“Do I think it’s possible? Yes. Do I think it would be enjoyable? No. I think it would be horrible. This is based on an opportunity I had while in the astronaut office to go to Antarctica,” Love told the U.S. Sun.
Love tells how he felt on that field camp living in small tents on the Antarctic ice cap, with all the food they could possibly want. And yet, the eight men in the camp cherished three ping pong ball-sized wormy little apples from New Zealand they got with one of the supply transports.
“It will be a very long time before Mars is able to produce even a wormy little ping pong ball-sized apple,” says Love. “Much less a nectarine. Much less a day on the beach. Antarctica’s another model for that. I think the longest anyone has stayed there is five years continuously, and then they were out of there.”

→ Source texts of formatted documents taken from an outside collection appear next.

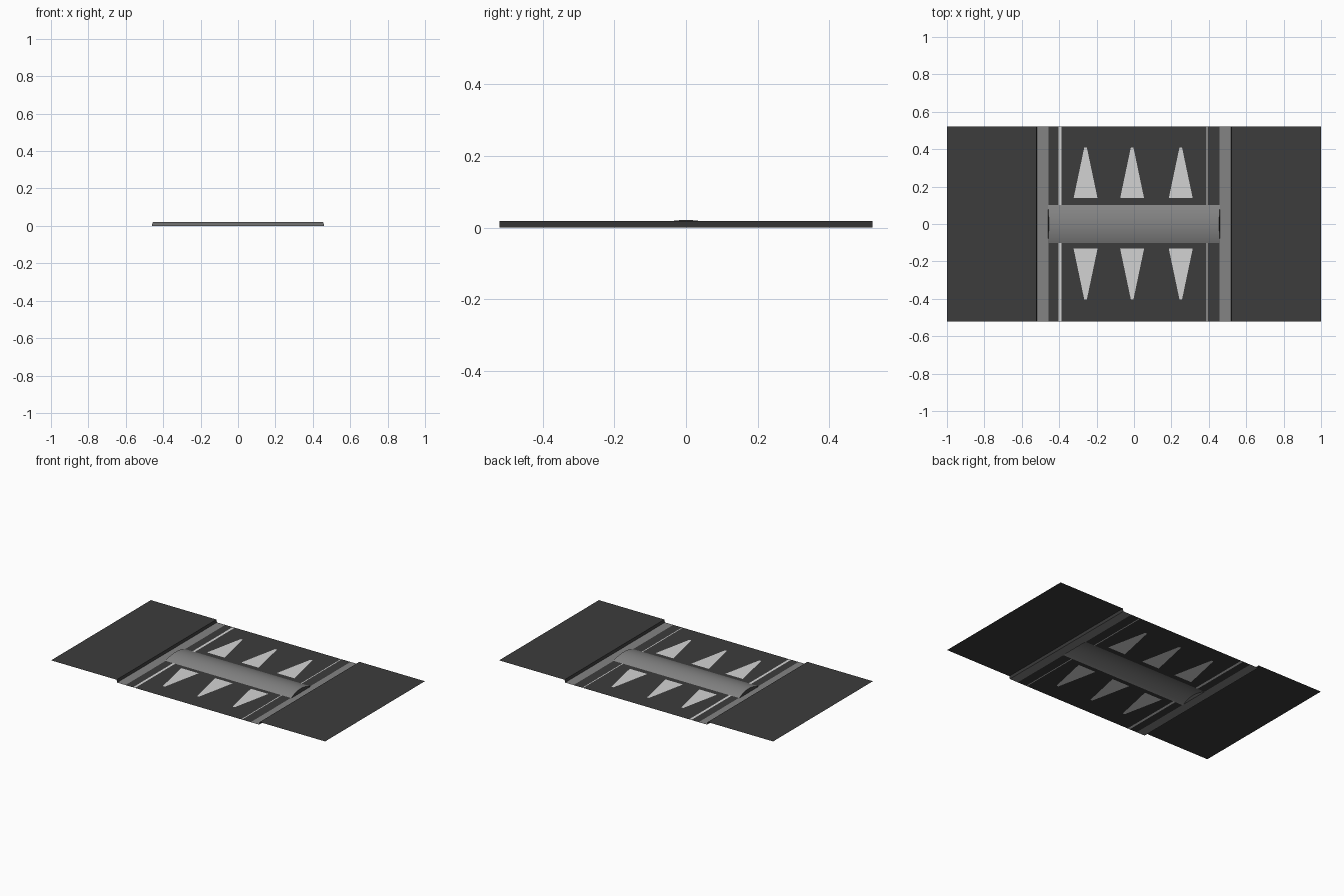
import bpy, bmesh
from mathutils import Vector

if "Cube" in bpy.data.objects:
    bpy.data.objects.remove(bpy.data.objects["Cube"])

def mat(name, v):
    m = bpy.data.materials.new(name)
    m.diffuse_color = (v, v, v, 1)
    m.use_nodes = True
    m.node_tree.nodes["Principled BSDF"].inputs["Base Color"].default_value = m.diffuse_color
    return m

ASPHALT = mat("dark_asphalt", 0.045)
GREY = mat("grey_concrete", 0.23)
WHITE = mat("white_paint", 0.65)

def sheet(name, quads, mats, up=(0, 0, 1)):
    """Open sheet from (corners, material index) polygons, all facing 'up'."""
    bm = bmesh.new()
    for pts, mi in quads:
        f = bm.faces.new([bm.verts.new(p if len(p) == 3 else (*p, 0.0)) for p in pts])
        f.material_index = mi
        f.normal_update()
        if f.normal.dot(Vector(up)) < 0:
            f.normal_flip()
    bmesh.ops.remove_doubles(bm, verts=bm.verts, dist=0.0002)
    me = bpy.data.meshes.new(name)
    bm.to_mesh(me)
    bm.free()
    for m in mats:
        me.materials.append(m)
    ob = bpy.data.objects.new(name, me)
    bpy.context.collection.objects.link(ob)
    return ob

def rect(x0, x1, y0, y1, z=0.0):
    return [(x0, y0, z), (x1, y0, z), (x1, y1, z), (x0, y1, z)]

Y = 0.52            # half width of the whole section
HUMP = 0.102        # half width of the speed hump
EDGE = 0.457        # half width of the asphalt lane
KERB = 0.518        # foot of the kerb
TOP = 0.018         # pavement height

# Raised pavements, kerb faces and gutters
for s, side in ((-1, "left"), (1, "right")):
    k = s * (KERB + 0.004)
    sheet(side + "_pavement", [(rect(k, s, -Y, Y, TOP), 0)], [ASPHALT])
    sheet(side + "_kerb_face", [([(s * KERB, -Y, 0), (s * KERB, Y, 0),
                                  (k, Y, TOP), (k, -Y, TOP)], 0)], [ASPHALT], (-s, 0, 0))
    sheet(side + "_gutter", [(rect(s * EDGE, s * KERB, -Y, Y), 0)], [GREY])

# Lane halves with edge lines and warning teeth cut in flush
L0, L1, R0, R1 = -0.403, -0.387, 0.387, 0.393
cells = [(L1, -0.259, -0.135), (-0.135, -0.01, 0.12), (0.12, 0.25, R0)]
for s, side in ((-1, "front"), (1, "back")):
    a, b = s * HUMP, s * Y
    base, tip = s * 0.135 + 0.003, s * 0.406 + 0.003
    quads = [(rect(-EDGE, L0, a, b), 0), (rect(L0, L1, a, b), 1),
             (rect(R0, R1, a, b), 1), (rect(R1, EDGE, a, b), 0)]
    for x0, c, x1 in cells:
        outer = [(x0, a), (x1, a), (x1, b), (x0, b)]
        tooth = [(c - 0.064, base), (c + 0.064, base), (c + 0.007, tip), (c - 0.007, tip)]
        quads.append((tooth, 1))
        for i in range(4):
            j = (i + 1) % 4
            quads.append(([outer[i], outer[j], tooth[j], tooth[i]], 0))
    sheet(side + "_lane", quads, [ASPHALT, WHITE])

# Speed hump: shallow arched sheet with steep dark ends
N, H = 24, 0.0213
prof = []
for i in range(N + 1):
    y = HUMP * (2 * i / N - 1)
    prof.append((y, H * (1 - (y / HUMP) ** 2)))

def end_x(z):
    return EDGE + 0.004 - 0.006 * z / H

quads = []
for (y0, z0), (y1, z1) in zip(prof, prof[1:]):
    e0, e1 = end_x(z0), end_x(z1)
    quads.append(([(-e0, y0, z0), (e0, y0, z0), (e1, y1, z1), (-e1, y1, z1)], 0))
hump = sheet("speed_hump", quads, [GREY])
for p in hump.data.polygons:
    p.use_smooth = True
for s, side in ((-1, "left"), (1, "right")):
    sheet(side + "_hump_end", [([(s * end_x(z), y, z) for y, z in prof], 0)],
          [ASPHALT], (s, 0, 0.3))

Stan Love recalls his return from Antarctica after six weeks, saying that the smell of living soil, grass, and flowers “bring tears to your eyes.” This is one good reason why he doesn’t think people will flock to Mars anytime soon. Not willingly, at least. But faced with the perils of extinction, who knows?